How One Australian Resort Is Battling Back After the Wildfires and Involving Guests in the Recovery
At Emirates One&Only Wolgan Valley, travelers can get a taste of outback luxury and help with the resort's conservation efforts.
Luxury may be deeply embedded in the DNA of Emirates One&Only Wolgan Valley, but so is conservation. Nestled in Australia's World Heritage-listed Blue Mountains, the all-villa property was among the first hotels in the world to become carbon-neutral, and 70 percent of the resort's drinking water comes from rainwater, with the remaining 30 percent being pumped by windmills to an onsite treatment plant from Carne Creek, which flows through the property. The resort also generates 35 percent of its power from renewable energy and uses solar panels to power its hot water systems. It works closely with leading universities and top-notch field guides to care for and rejuvenate the native flora and monitor the well-being of its bustling native population of birds, insects, kangaroos, platypuses, wallaroos, wallabies, and wombats.
Along with the rest of the tourism industry, Emirates One&Only Wolgan Valley has been working diligently to recover from the devastating bushfires in December 2019. Blazes burned down most of the 7,000-acre conservancy (resort facilities occupy just 1 percent), but since that time, the resort has reopened with a renewed sense of purpose. Creating a blueprint for luxury regenerative holidays, the resort encourages guests to take part in the renewal of the land. Where sustainable tourism traditionally works to minimize the negative impacts of tourism, regeneration travel aims to repair the harm that has been done.
Staying at Wolgan Valley is so much more than a passive outback or bush experience. Guests of all ages are given the opportunity to add and learn about the environment.
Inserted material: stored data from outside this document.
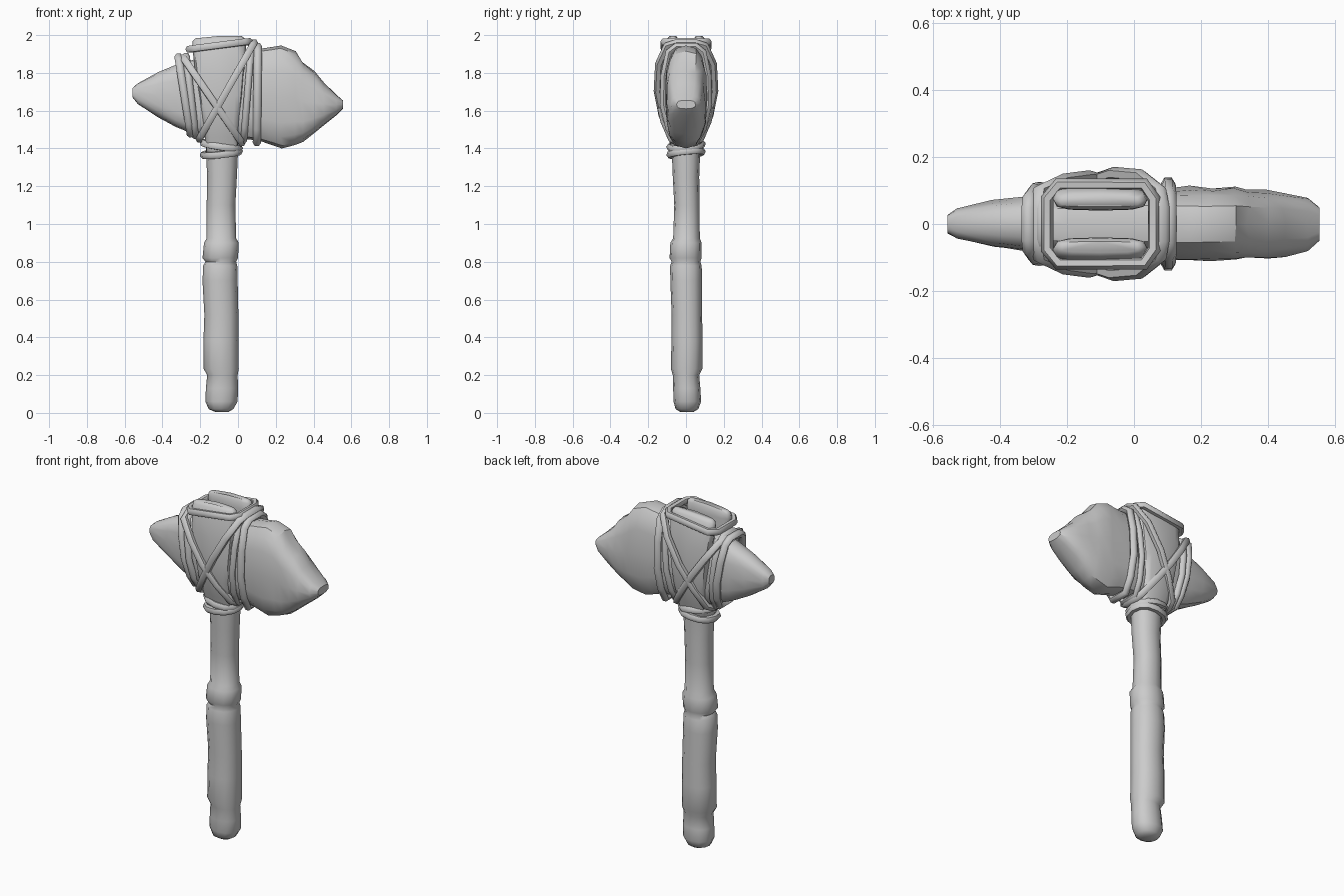
import bpy, bmesh, math, random
from mathutils import Vector

if "Cube" in bpy.data.objects:
    bpy.data.objects.remove(bpy.data.objects["Cube"])

random.seed(4)


def loft(name, rings, angle=50):
    """Skin a list of equal-length point rings and cap both ends."""
    bm = bmesh.new()
    loops = [[bm.verts.new(p) for p in ring] for ring in rings]
    n = len(loops[0])
    for a, b in zip(loops, loops[1:]):
        for i in range(n):
            j = (i + 1) % n
            bm.faces.new((a[i], a[j], b[j], b[i]))
    bm.faces.new(loops[0])
    bm.faces.new(loops[-1])
    bmesh.ops.recalc_face_normals(bm, faces=bm.faces)
    me = bpy.data.meshes.new(name)
    bm.to_mesh(me)
    bm.free()
    ob = bpy.data.objects.new(name, me)
    bpy.context.collection.objects.link(ob)
    select(ob)
    bpy.ops.object.shade_smooth_by_angle(angle=math.radians(angle))
    return ob


def select(ob):
    bpy.ops.object.select_all(action='DESELECT')
    ob.select_set(True)
    bpy.context.view_layer.objects.active = ob


def section(n, power, start=0.0):
    """Unit superellipse: power 1 is round, smaller is boxier."""
    out = []
    for i in range(n):
        a = start + 2 * math.pi * i / n
        c, s = math.cos(a), math.sin(a)
        out.append((math.copysign(abs(c) ** power, c), math.copysign(abs(s) ** power, s)))
    return out


def rope(name, pts, radius=0.021):
    """Closed cord through the given points."""
    cu = bpy.data.curves.new(name, 'CURVE')
    cu.dimensions = '3D'
    cu.bevel_depth = radius
    cu.bevel_resolution = 1
    sp = cu.splines.new('POLY')
    sp.points.add(len(pts) - 1)
    for p, co in zip(sp.points, pts):
        p.co = (*co, 1)
    sp.use_cyclic_u = True
    ob = bpy.data.objects.new(name, cu)
    bpy.context.collection.objects.link(ob)
    select(ob)
    bpy.ops.object.convert(target='MESH')
    bpy.ops.object.shade_smooth_by_angle(angle=math.radians(60))


def head_loop(name, top, bottom, profile, radius=0.021):
    """Cord around the stone; profile is (fraction down, half depth)."""
    t, b = Vector((top[0], 0, top[1])), Vector((bottom[0], 0, bottom[1]))
    front = [t.lerp(b, f) - Vector((0, y, 0)) for f, y in profile]
    back = [t.lerp(b, f) + Vector((0, y, 0)) for f, y in reversed(profile)]
    rope(name, front + back, radius)


# Handle: z, left x, right x, front y, back y
handle = [(0.005, -.12, -.05, -.03, .04), (.02, -.155, -.025, -.055, .065),
          (.06, -.173, -.002, -.066, .08), (.13, -.17, 0, -.068, .076),
          (.2, -.163, -.002, -.07, .07), (.235, -.183, .004, -.08, .087),
          (.38, -.183, .002, -.077, .088), (.52, -.178, .002, -.076, .085),
          (.7, -.188, -.002, -.083, .085), (.78, -.184, -.004, -.084, .083),
          (.8, -.172, -.01, -.076, .076), (.82, -.188, 0, -.087, .083),
          (.9, -.18, .004, -.083, .083), (.925, -.166, -.01, -.068, .073),
          (1.1, -.166, -.014, -.062, .072), (1.25, -.163, -.006, -.07, .07),
          (1.38, -.17, 0, -.075, .075), (1.46, -.172, .002, -.08, .08)]
loft("handle", [[((l + r) / 2 + u * (r - l) / 2, (f + b) / 2 + v * (b - f) / 2, z)
                 for u, v in section(12, .9)] for z, l, r, f, b in handle])

# Forked prongs that clasp the stone: z, left x, right x, inner y, outer y
prong = [(1.38, -.165, -.005, .01, .072), (1.46, -.175, .0, .02, .095),
         (1.56, -.19, .012, .03, .122), (1.68, -.207, .025, .04, .133),
         (1.82, -.228, .038, .04, .128), (1.94, -.243, .042, .04, .112),
         (1.98, -.24, .038, .042, .1), (1.995, -.225, .02, .052, .085)]
for side, label in ((-1, "front"), (1, "back")):
    loft(label + "_prong",
         [[((l + r) / 2 + u * (r - l) / 2, side * ((i + o) / 2 + v * (o - i) / 2),
            z - (.012 * max(0, -u) if z > 1.96 else 0))
           for u, v in section(12, .6)] for z, l, r, i, o in prong])

# Stone head, pick end to blade end: x, low z, high z, half depth
stone = [(-.558, 1.67, 1.72, .028), (-.53, 1.635, 1.745, .045), (-.42, 1.565, 1.805, .07),
         (-.33, 1.515, 1.84, .085), (-.2, 1.46, 1.88, .098), (-.05, 1.45, 1.9, .105),
         (.1, 1.445, 1.925, .108), (.17, 1.42, 1.935, .112), (.23, 1.4, 1.945, .108),
         (.3, 1.418, 1.915, .11), (.34, 1.435, 1.86, .106), (.4, 1.475, 1.81, .104),
         (.45, 1.52, 1.75, .095), (.52, 1.575, 1.685, .078), (.555, 1.61, 1.655, .05)]
rings = []
for x, lo, hi, d in stone:
    ring = []
    for u, v in section(16, .72):
        k = random.uniform(.93, 1.04)
        ring.append((x + random.uniform(-.006, .006) * (abs(x) < .5),
                     u * d * k, (lo + hi) / 2 + v * (hi - lo) / 2))
    rings.append(ring)
loft("stone_head", rings, 35)

# Cords: crossed pair, upright loops at both sides
cross = [(0, .05), (.03, .1), (.22, .143), (.5, .15), (.75, .125), (.96, .085), (1, .04)]
under = [(0, .05), (.03, .1), (.25, .13), (.5, .14), (.75, .115), (.96, .075), (1, .04)]
upright = [(0, .05), (.06, .09), (.3, .115), (.6, .12), (.85, .09), (1, .05)]
narrow = [(f, y * .88) for f, y in upright]
head_loop("cross_cord_right", (.085, 1.96), (-.205, 1.45), cross)
head_loop("cross_cord_left", (-.29, 1.88), (.02, 1.43), under)
head_loop("left_loop_outer", (-.315, 1.885), (-.25, 1.475), narrow, .022)
head_loop("left_loop_inner", (-.275, 1.89), (-.225, 1.465), narrow, .02)
head_loop("right_loop_outer", (.105, 1.94), (.1, 1.43), upright, .022)
head_loop("right_loop_inner", (.07, 1.94), (.03, 1.44), upright, .018)

# Top band around the prongs
rope("top_band", [(-.26, -.075, 1.925), (-.225, -.118, 1.93), (.03, -.118, 1.963),
                  (.06, -.075, 1.965), (.06, .075, 1.965), (.03, .118, 1.963),
                  (-.225, .118, 1.93), (-.26, .075, 1.925)], .02)

# Neck rings below the stone
for k, (z, tilt) in enumerate(((1.375, .01), (1.415, -.014))):
    rope("neck_cord_%d" % (k + 1), [(-.088 + u * .095, v * .085, z + u * tilt + v * .008)
                                    for u, v in section(12, .85)], .02)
Besides the habitat mapping, tree planting, and foraging, there are always kids (dubbed Wolgan Rangers) bounding after field guides, trying to spot wiggly insects or gliding birds, learning about the land and the weird and wonderful Dr. Seuss-like animals that only exist here. "The whole kids program now includes a regenerative element, where we teach through games and exploration, how to protect and repair," explained general manager Tim Stanhope.
Bouncing along dirt tracks in one of the resort's iconic Land Rover Defenders during the sundowners tour, my field guide Simone Brooks described some of the recent efforts. "All of these trees have been planted to help restore the eroded riverbanks and help protect the quality of the river and the native habitat, usually with help from the guests," she said as we navigate through the valleys and waterways. "The Carne Creek, for example, is the healthiest waterway in New South Wales, and the reason it's so pristine is due to the native regeneration, as healthy plants in the catchment help to filter out any impurities."
As we ventured deeper into the bush, passing through the mobs of frisky kangaroos, Brooks took me to one of the habitat recovery areas. In these spots, guests can roll up their sleeves and actively support the natural regeneration, placing natural mulch and planting seedlings to re-create habitat for wildlife and revive local flora. But the most significant site on the property, where the iconic Wollemi Pines live, sadly looks like a charred gravesite post-bushfire. The species, the oldest in the world and known as living fossils, was thought to have died with the dinosaurs before being rediscovered in the 90s by bushwalkers. "The Blue Mountains is the only place in the world where this tree can be found alive," said Brooks. "But we lost nearly all of them in the fire. With only six survivors, this is one of the most protected spots on the property. Next winter, guests will be invited to do a ceremonial planting as part of the ongoing bushfire regeneration."
Even the food has been given a regenerative spin. New head chef James Viles, who came from highly acclaimed restaurant Biota, is known for his hyper-local cuisine and spent his first two months planting edible gardens and exploring the vast slopes, dams, rivers, and valleys for native bounty. His next step will be to introduce daily menus highlighting the just-plucked seasonal produce. "I think it's important we respect the ingredients this country was given," Viles explained. "I hope this place becomes Australia on a plate."
One of the new guest experiences includes foraging and learning what can be planted, eaten, and cooked. I plucked and ate native asparagus straight from the ground (it tasted more like a sweet green pea) and learned that bulrush, a troublesome weed found in dams, can actually be used as a celery substitute. I also had my first 'bush tea' — a sweet and refreshing native strawberry gum iced tea.
Helping the community and farmers is a vital part of regeneration, so to set up hives on the property, Viles recruited a local beekeeper and honey producer whose 20,000 hives between the Blue Mountains and Sydney were mostly incinerated in the bushfires in December 2019. Next, he wants to get rid of all ocean seafood from the menu and only use local catch like bass, rainbow trout, and yabbies from surrounding dams and rivers. After that, he wants to introduce a fly-fishing program for the guests, with the opportunity to catch their next meal.
And this is all just the start of the post-bushfire regenerative program, proving again that luxury travel can be a force for good.